KAMPALA- Six concerned citizens from Uganda, Kenya and Tanzania have petitioned the East African Court of Justice challenging the conduct of the January 2021 presidential election.
The lawsuit filed earlier this month also asks the court to end the widespread violence and human rights abuses that erupted before the election, and some of which continue.
The lead petitioner, Dr Lina Zedriga Waru Abuku, is a Ugandan human rights activist and secretary of the Uganda National Committee for the Prevention and Punishment of the Crime of Genocide, War Crimes, Crimes against Humanity and All Forms of Discrimination.
Dr Zedriga is also the deputy chairperson of the National Unity Platform whose presidential candidate Robert Kyagulanyi, aka Bobi Wine, claims he won the election.
The Electoral Commission declared President Museveni winner with 58 per cent of the vote. In power since 1986, he is expected to be sworn-in in May.
The other applicants are Arthur Larok and Andrew Karamagi, who are both Ugandan citizens and rights activists. Others are Deus Valentine Rweyemanu, a Tanzanian human rights activist, Kenyan rights and anti-corruption activist John Githongo and Abubakar Zein Abubakar, a former member of the East African Legislative Assembly representing Kenya.

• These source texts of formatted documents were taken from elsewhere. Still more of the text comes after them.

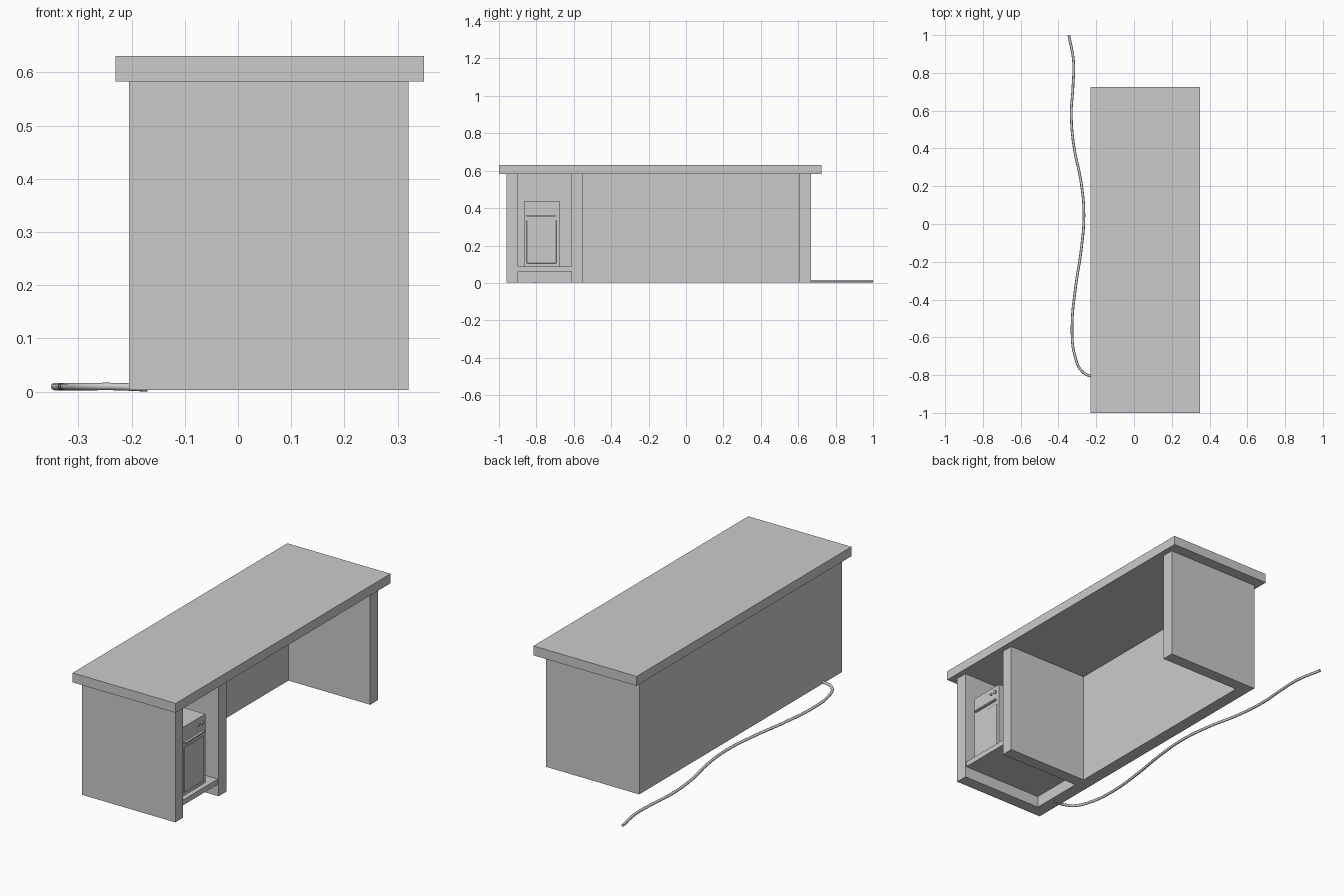
import bpy, bmesh, math
from mathutils import Matrix

if "Cube" in bpy.data.objects:
    bpy.data.objects.remove(bpy.data.objects["Cube"])


def box(name, x, y, z, bevel=0.0):
    """Box from (min, max) extents on each axis."""
    bm = bmesh.new()
    size = [b - a for a, b in (x, y, z)]
    mid = [(a + b) / 2 for a, b in (x, y, z)]
    bmesh.ops.create_cube(bm, size=1, matrix=Matrix.Diagonal((*size, 1)))
    mesh = bpy.data.meshes.new(name)
    bm.to_mesh(mesh)
    bm.free()
    ob = bpy.data.objects.new(name, mesh)
    ob.location = mid
    bpy.context.collection.objects.link(ob)
    if bevel:
        mod = ob.modifiers.new("Bevel", 'BEVEL')
        mod.width = bevel
        mod.segments = 1
    return ob


def button(name, y, z, r):
    bpy.ops.mesh.primitive_cylinder_add(vertices=16, radius=r, depth=0.014,
                                        location=(0.291, y, z),
                                        rotation=(0, math.pi / 2, 0))
    ob = bpy.context.object
    ob.name = name
    bpy.ops.object.shade_smooth_by_angle()


BODY_X = (-0.205, 0.32)
BODY_Z = (0.003, 0.583)

# Desk top and upright panels
box("desk_top", (-0.23, 0.35), (-1.0, 0.725), (0.583, 0.631))
for name, y0, y1 in (("left_end_panel", -0.96, -0.897),
                     ("divider_panel", -0.613, -0.55),
                     ("right_end_panel", 0.605, 0.668)):
    box(name, (-0.14, BODY_X[1]), (y0, y1), BODY_Z)
box("back_panel", (BODY_X[0], -0.14), (-0.96, 0.668), BODY_Z)

# Shelf carrying the computer
box("computer_shelf", (-0.14, 0.315), (-0.897, -0.613), (0.062, 0.089))

# Computer tower with drive bar, door and buttons
box("computer_case", (-0.10, 0.29), (-0.865, -0.677), (0.089, 0.438))
box("drive_bar", (0.285, 0.302), (-0.853, -0.697), (0.355, 0.362))
box("case_door", (0.285, 0.294), (-0.853, -0.692), (0.105, 0.335), 0.002)
button("power_button", -0.705, 0.405, 0.009)
button("reset_button", -0.735, 0.405, 0.006)

# Power cable running along the floor behind the desk
path = [(-0.345, 1.0), (-0.32, 0.86), (-0.323, 0.73), (-0.332, 0.58),
        (-0.318, 0.41), (-0.28, 0.22), (-0.265, 0.05), (-0.28, -0.14),
        (-0.31, -0.34), (-0.328, -0.55), (-0.315, -0.69), (-0.275, -0.78),
        (-0.23, -0.805), (-0.17, -0.81)]
curve = bpy.data.curves.new("power_cable", 'CURVE')
curve.dimensions = '3D'
curve.bevel_depth = 0.007
curve.bevel_resolution = 2
curve.resolution_u = 8
curve.use_fill_caps = True
spline = curve.splines.new('BEZIER')
spline.bezier_points.add(len(path) - 1)
for i, (pt, (x, y)) in enumerate(zip(spline.bezier_points, path)):
    pt.co = (x, y, 0.007 if i == len(path) - 1 else 0.0095)
    pt.handle_left_type = pt.handle_right_type = 'AUTO'
cable = bpy.data.objects.new("power_cable", curve)
bpy.context.collection.objects.link(cable)
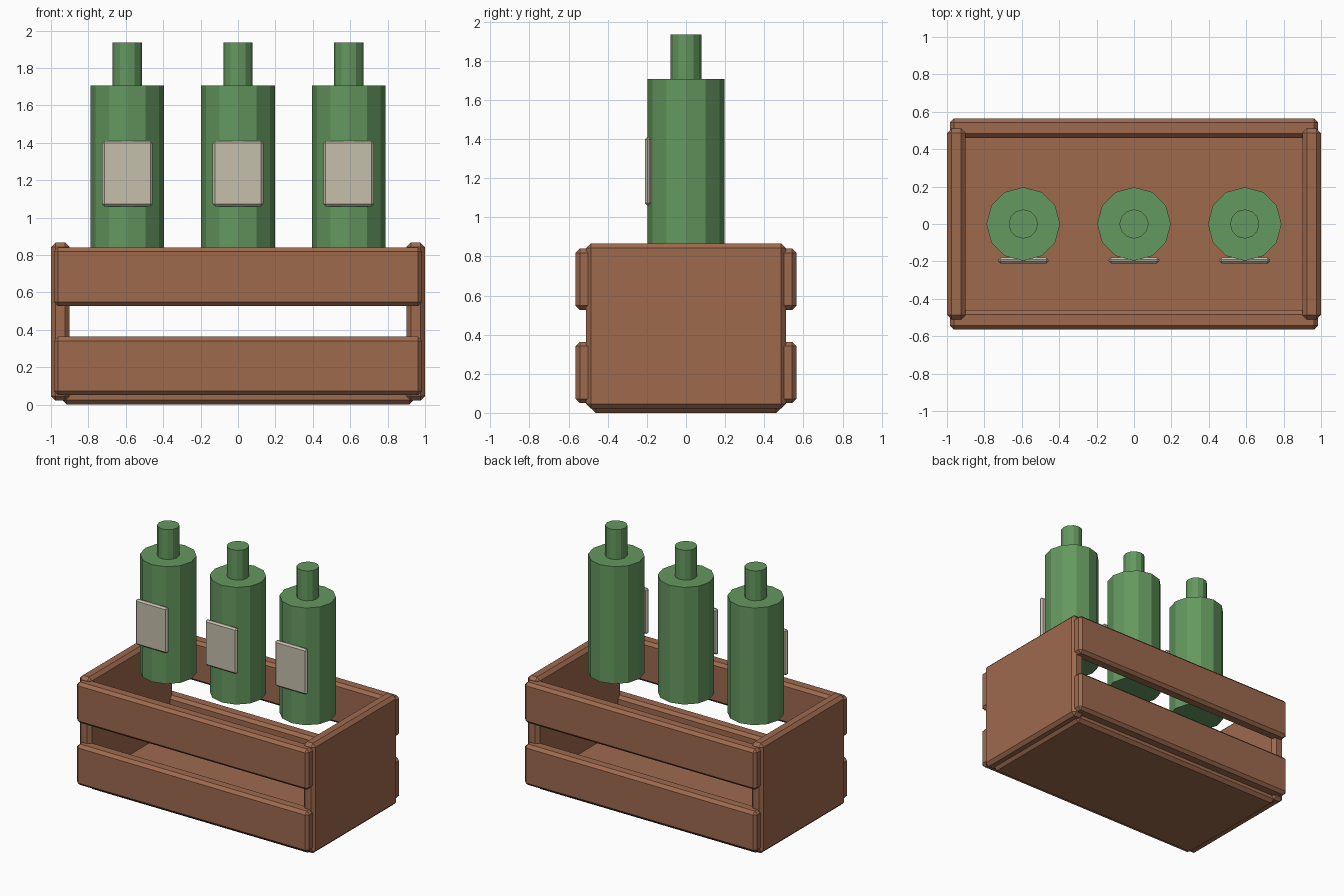
import bpy

if "Cube" in bpy.data.objects:
    bpy.data.objects.remove(bpy.data.objects["Cube"])


def material(name, rgb):
    m = bpy.data.materials.new(name)
    m.diffuse_color = (*rgb, 1)
    m.use_nodes = True
    m.node_tree.nodes["Principled BSDF"].inputs["Base Color"].default_value = m.diffuse_color
    return m


WOOD = material("brown wood", (0.342, 0.144, 0.076))
GLASS = material("green glass", (0.127, 0.314, 0.114))
PAPER = material("cream paper", (0.56, 0.52, 0.41))


def block(name, lo, hi, mat, chamfer):
    """Chamfered box between two corners."""
    bpy.ops.mesh.primitive_cube_add(size=1)
    ob = bpy.context.object
    ob.name = name
    for v in ob.data.vertices:
        v.co = [(a + b) / 2 + c * (b - a) for a, b, c in zip(lo, hi, v.co)]
    bev = ob.modifiers.new("chamfer", 'BEVEL')
    bev.width = chamfer
    bev.segments = 1
    ob.data.materials.append(mat)
    return ob


def cylinder(name, x, radius, z0, z1):
    """Twelve-sided upright cylinder with corners on the axes."""
    bpy.ops.mesh.primitive_cylinder_add(
        vertices=12, radius=radius, depth=z1 - z0, location=(x, 0, (z0 + z1) / 2))
    ob = bpy.context.object
    ob.name = name
    ob.data.materials.append(GLASS)
    return ob


# Crate floor
block("crate_floor", (-0.94, -0.485, 0), (0.94, 0.485, 0.1), WOOD, 0.024)

# Solid end panels
for side, x in (("left", -0.95), ("right", 0.95)):
    block(f"{side}_end_panel", (x - 0.05, -0.51, 0.022), (x + 0.05, 0.51, 0.866), WOOD, 0.024)

# Two slats on the front and the back
for side, y in (("front", -0.513), ("back", 0.513)):
    for level, z in (("lower", 0.05), ("upper", 0.527)):
        block(f"{side}_{level}_slat", (-0.985, y - 0.052, z), (0.985, y + 0.052, z + 0.313),
              WOOD, 0.022)

# Three bottles with necks and labels
for i, x in enumerate((-0.592, 0, 0.592), 1):
    cylinder(f"bottle_{i}_body", x, 0.197, 0.807, 1.706)
    cylinder(f"bottle_{i}_neck", x, 0.078, 1.69, 1.935)
    block(f"bottle_{i}_label", (x - 0.135, -0.21, 1.06), (x + 0.135, -0.178, 1.41), PAPER, 0.012)
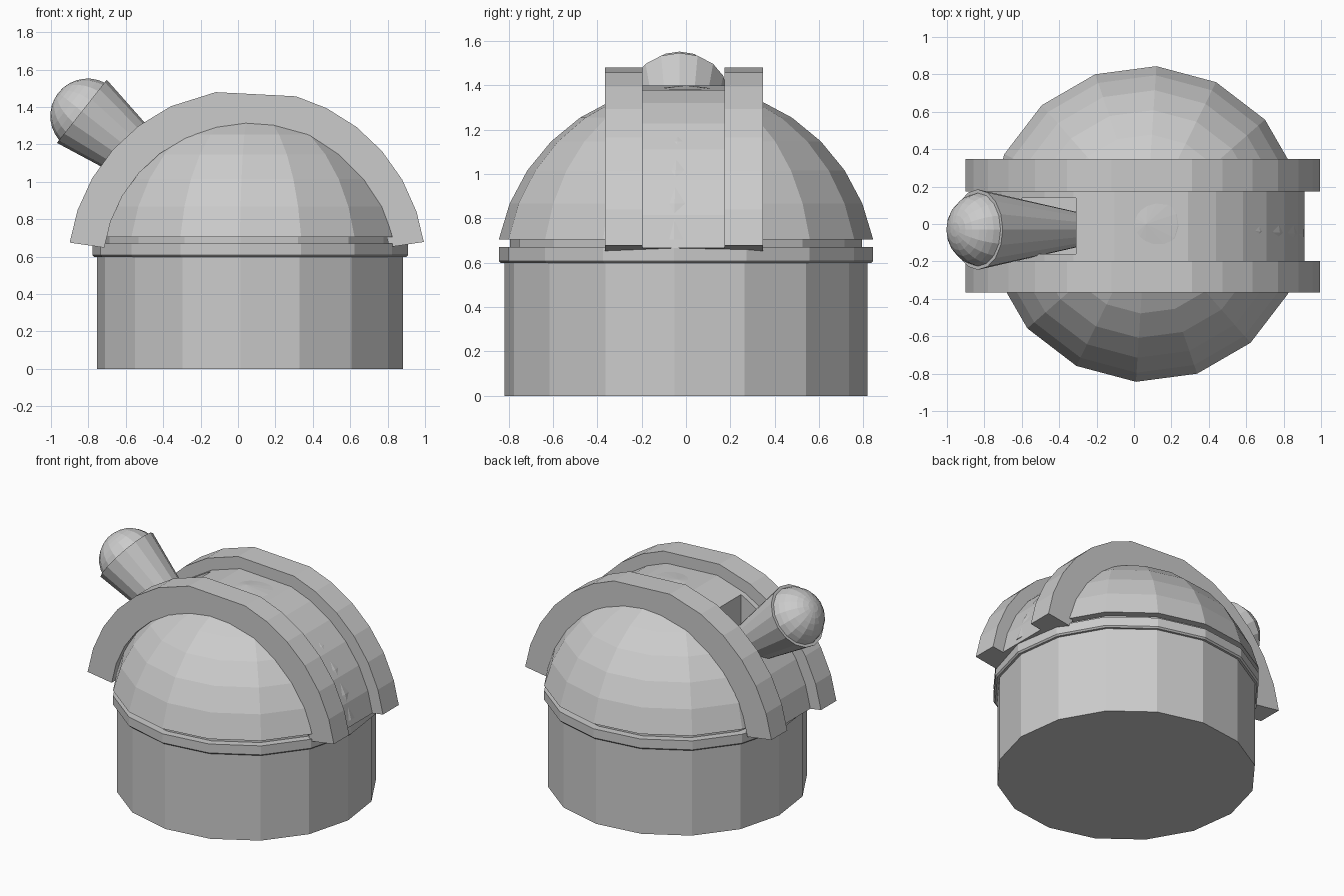
import bpy, bmesh, math
from mathutils import Vector

if "Cube" in bpy.data.objects:
    bpy.data.objects.remove(bpy.data.objects["Cube"])

CX = 0.065                      # axis of the round building
TURN = math.radians(-3.7)       # rotation of the 16 facets
ZC, RD = 0.537, 0.862           # centre height and radius of the dome sphere


def finish(name, bm):
    bmesh.ops.recalc_face_normals(bm, faces=bm.faces)
    me = bpy.data.meshes.new(name)
    bm.to_mesh(me)
    bm.free()
    ob = bpy.data.objects.new(name, me)
    bpy.context.collection.objects.link(ob)
    return ob


def lathe(name, profile, sides=16, turn=TURN):
    """Closed solid of revolution from (radius, z) pairs; radius 0 makes a pole."""
    bm = bmesh.new()
    rings = []
    for r, z in profile:
        if r == 0:
            rings.append([bm.verts.new((0, 0, z))] * sides)
        else:
            rings.append([bm.verts.new((r * math.cos(turn + 2 * math.pi * i / sides),
                                        r * math.sin(turn + 2 * math.pi * i / sides), z))
                          for i in range(sides)])
    for a, b in zip(rings, rings[1:]):
        for i in range(sides):
            j = (i + 1) % sides
            bm.faces.new(list(dict.fromkeys((a[i], a[j], b[j], b[i]))))
    for ring, rz in ((rings[0], profile[0]), (rings[-1], profile[-1])):
        if rz[0] > 0:
            bm.faces.new(ring)
    return finish(name, bm)


def arch(name, r_in, r_out, y0, y1, cx=0.047):
    """Arched bar in the xz plane with a flat facet on top."""
    angles = [8.5, 18.5, 29.7, 41, 52.2, 63.5, 74, 100, 115, 127, 138.5, 149.7, 161, 171.7]
    bm = bmesh.new()
    sections = []
    for d in angles:
        c, s = math.cos(math.radians(d)), math.sin(math.radians(d))
        sections.append([bm.verts.new((cx + r * c, y, ZC + r * s))
                         for r, y in ((r_in, y0), (r_out, y0), (r_out, y1), (r_in, y1))])
    for a, b in zip(sections, sections[1:]):
        for i in range(4):
            j = (i + 1) % 4
            bm.faces.new((a[i], a[j], b[j], b[i]))
    bm.faces.new(sections[0])
    bm.faces.new(sections[-1])
    return finish(name, bm)


# Round building, ledge and narrow turning ring
wall = lathe("wall", [(0.82, 0), (0.82, 0.605)])
ledge = lathe("ledge", [(0.835, 0.598), (0.845, 0.608), (0.845, 0.67)])
ring = lathe("turning_ring", [(0.795, 0.66), (0.795, 0.712)])

# Dome: spherical cap
step = math.radians(11.25)
dome = lathe("dome", [(RD * math.sin(k * step), ZC + RD * math.cos(k * step))
                      for k in range(7, -1, -1)])
for ob in (wall, ledge, ring, dome):
    ob.location.x = CX

# Shutter between two raised ribs
shutter = arch("shutter", 0.77, 0.875, -0.197, 0.173)
arch("front_rib", 0.77, 0.957, -0.366, -0.197)
arch("back_rib", 0.77, 0.957, 0.173, 0.347)

# Slot opening cut through shutter and dome
bm = bmesh.new()
bmesh.ops.create_cube(bm, size=1)
for v in bm.verts:
    v.co = Vector((-0.455 + v.co.x * 0.29, -0.01 + v.co.y * 0.30, 1.25 + v.co.z * 0.8))
cutter = finish("slot_cutter", bm)
cutter.hide_render = True
for ob in (shutter, dome):
    mod = ob.modifiers.new("slot", 'BOOLEAN')
    mod.operation = 'DIFFERENCE'
    mod.solver = 'EXACT'
    mod.object = cutter
    bpy.context.view_layer.objects.active = ob
    bpy.ops.object.modifier_apply(modifier=mod.name)
bpy.data.objects.remove(cutter)

# Telescope: tapered tube with a ball-shaped lens, both along one tilted axis
axis = Vector((-0.785, 0, 0.62))
tilt = axis.to_track_quat('Z', 'Y')
tube = lathe("telescope_tube", [(0.095, -0.67), (0.215, 0)], 16, 0)
lens = lathe("telescope_lens", [(0.2 * math.sin(math.pi * k / 16), -0.04 - 0.2 * math.cos(math.pi * k / 16))
                                if 0 < k < 16 else (0, -0.24 + 0.4 * (k > 0))
                                for k in range(17)], 16, 0)
for ob in (tube, lens):
    ob.rotation_mode = 'QUATERNION'
    ob.rotation_quaternion = tilt
    ob.location = (-0.835, -0.03, 1.377)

The applicants want the regional court to declare the conduct and outcome of the presidential election as unlawful due to the “massive violence and criminality” that surrounded it.
They also want the court to order an end to rights abuses of Opposition supporters allegedly orchestrated by Ugandan police, military and Special Forces Command, and declare that the East African Community should have done more to ensure a free, fair and credible election in the country.
“We expect justice. I think this case is going to be a test to that court,” Mr Job Kijja, the convener of the applicants, said.
He added: “We have taken some cases there but even though we didn’t get the results we wanted, we thought we could go back instead of the Ugandan courts that are influenced by the regime.”
At least 54 Ugandans were shot dead in November in election-related violence and hundreds of Opposition supporters remain in detention after a wave of arrests, kidnaps and forced disappearances.
Social media and the Internet were also shut down before election day, something the petitioners say reduced the transparency of the process.
However, no one has been held responsible for the killings, despite media investigations showing that many of the victims were not involved in the protests that sparked the lethal response by the military.
Mr Kyagulanyi petitioned the Supreme Court in Uganda to annul the election result but withdrew his case after the court refused to allow him to present new evidence of electoral irregularities.
Chief Justice Owiny-Dollo also refused to recuse himself from hearing the case after his impartiality was questioned.
Mr Owiny-Dollo had previously represented Mr Museveni as one of his defence lawyers in a presidential election petition challenging an earlier disputed win.
Security operatives have abducted hundreds of suspected Opposition supporters and sympathisers, often from their homes in the dead of the night, detained them in ungazetted places beyond the constitutional 48 hours and without access to family and lawyers.
Several Opposition supporters have been charged in military courts for possessing red berets, a symbol of the NUP party, but which is also similar to the outfit of the Military Police.
The case lists several top officials and agencies in Uganda that the applicants claim contributed to making the election a blatant farce.
The institutions include the Uganda Communications Commission, which regulates the internet industry, and Uganda Broadcasting Corporation, the public broadcaster, which the Supreme Court has previously accused of not giving balanced coverage to all candidates.
Ms Judith Nabakooba, the country’s Information and Communications Technology minister, said she wasn’t privy to the details of the case.
On March 12, 2021, the East Africa Law Society (EALS), filed a case at this same court challenging the Ugandan government over its shutting down of the internet and mobile money, and blocking of social media platforms and virtual private networks (VPNs).
The case also follows a general trend across Africa where citizens who lose faith in their national courts or are blocked from accessing those courts with matters of elections and democracy are heading to regional or continental courts to seek justice.
Last November, two cases were filed at the African Court on Human and Peoples’ Rights and the East African Court of Justice (EACJ) arising from the Tanzanian elections.